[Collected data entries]
#####

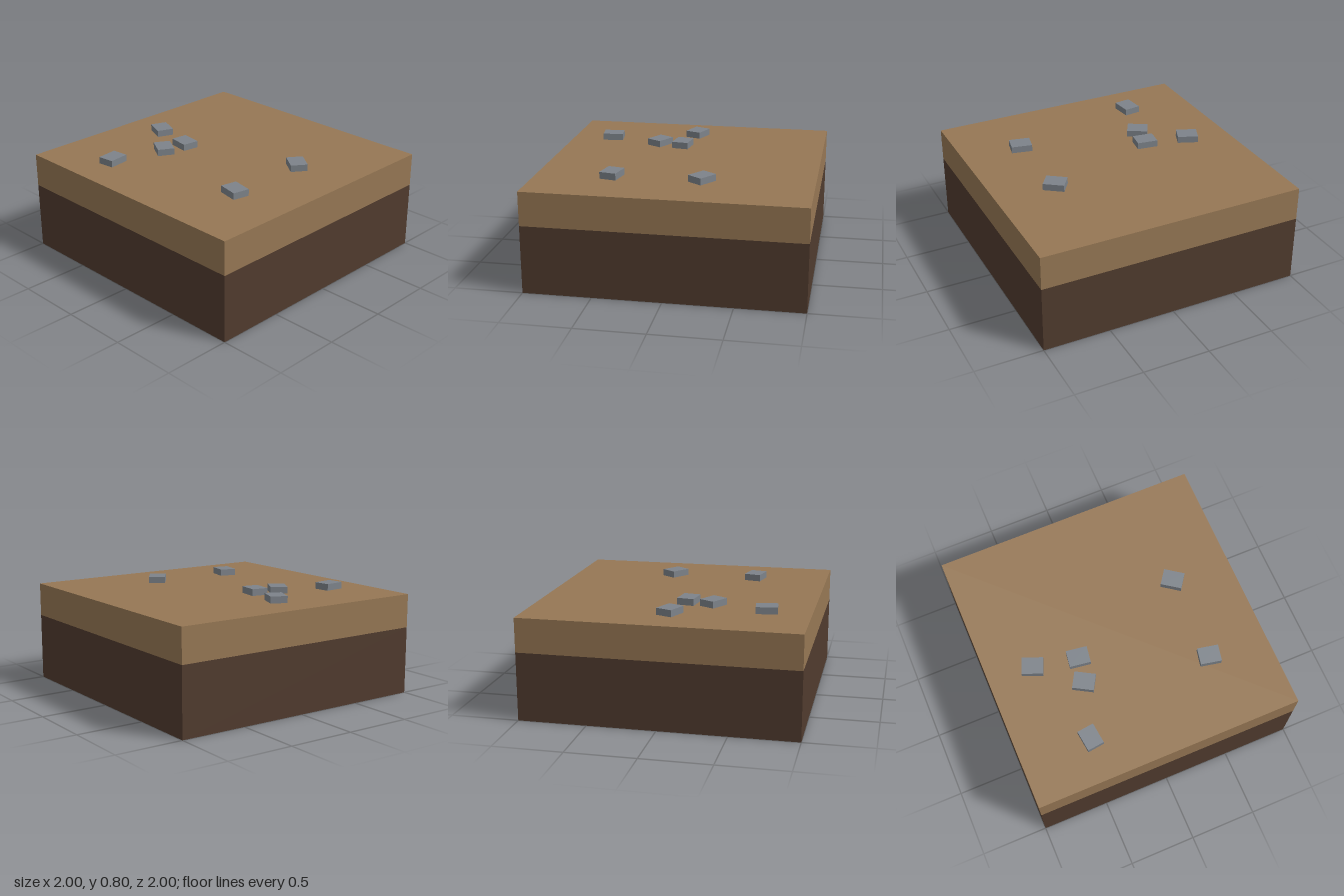
import * as THREE from 'three';

const mat = (name, color) => {
  const m = new THREE.MeshStandardMaterial({ color });
  m.name = name;
  return m;
};

export function createModel() {
  const group = new THREE.Group();
  group.name = 'groundBlock';
  const dirt = mat('dirt brown', 0x967754);
  const soil = mat('dark soil', 0x503b2e);
  const stone = mat('stone grey', 0x7d838a);

  // Box standing on the given base height
  const addBox = (name, [w, h, d], material, x, base, z, turn = 0) => {
    const mesh = new THREE.Mesh(new THREE.BoxGeometry(w, h, d), material);
    mesh.name = name;
    mesh.position.set(x, base + h / 2, z);
    mesh.rotation.y = turn;
    group.add(mesh);
  };

  // Two layers of earth
  addBox('soilLayer', [2, 0.5, 2], soil, 0, 0, 0);
  addBox('dirtLayer', [2, 0.25, 2], dirt, 0, 0.5, 0);

  // Scattered flat stones: x, z, turn about y
  const stones = [
    [-0.68, -0.48, 0.12],
    [-0.025, -0.665, 1.19],
    [-0.277, -0.365, 1.05],
    [-0.09, -0.333, 1.43],
    [-0.445, 0.548, 1.37],
    [0.205, 0.545, 0.95],
  ];
  stones.forEach(([x, z, turn], i) =>
    addBox(`stone${i + 1}`, [0.156, 0.05, 0.125], stone, x, 0.75, z, turn));

  return group;
}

#####

TASK INSTRUCTIONS: Starting at the line in the records above that contains "stones.forEach(([x, z, turn], i) =>", output every line up to and including the last one, with nothing added.

YOUR RESPONSE:
  stones.forEach(([x, z, turn], i) =>
    addBox(`stone${i + 1}`, [0.156, 0.05, 0.125], stone, x, 0.75, z, turn));

  return group;
}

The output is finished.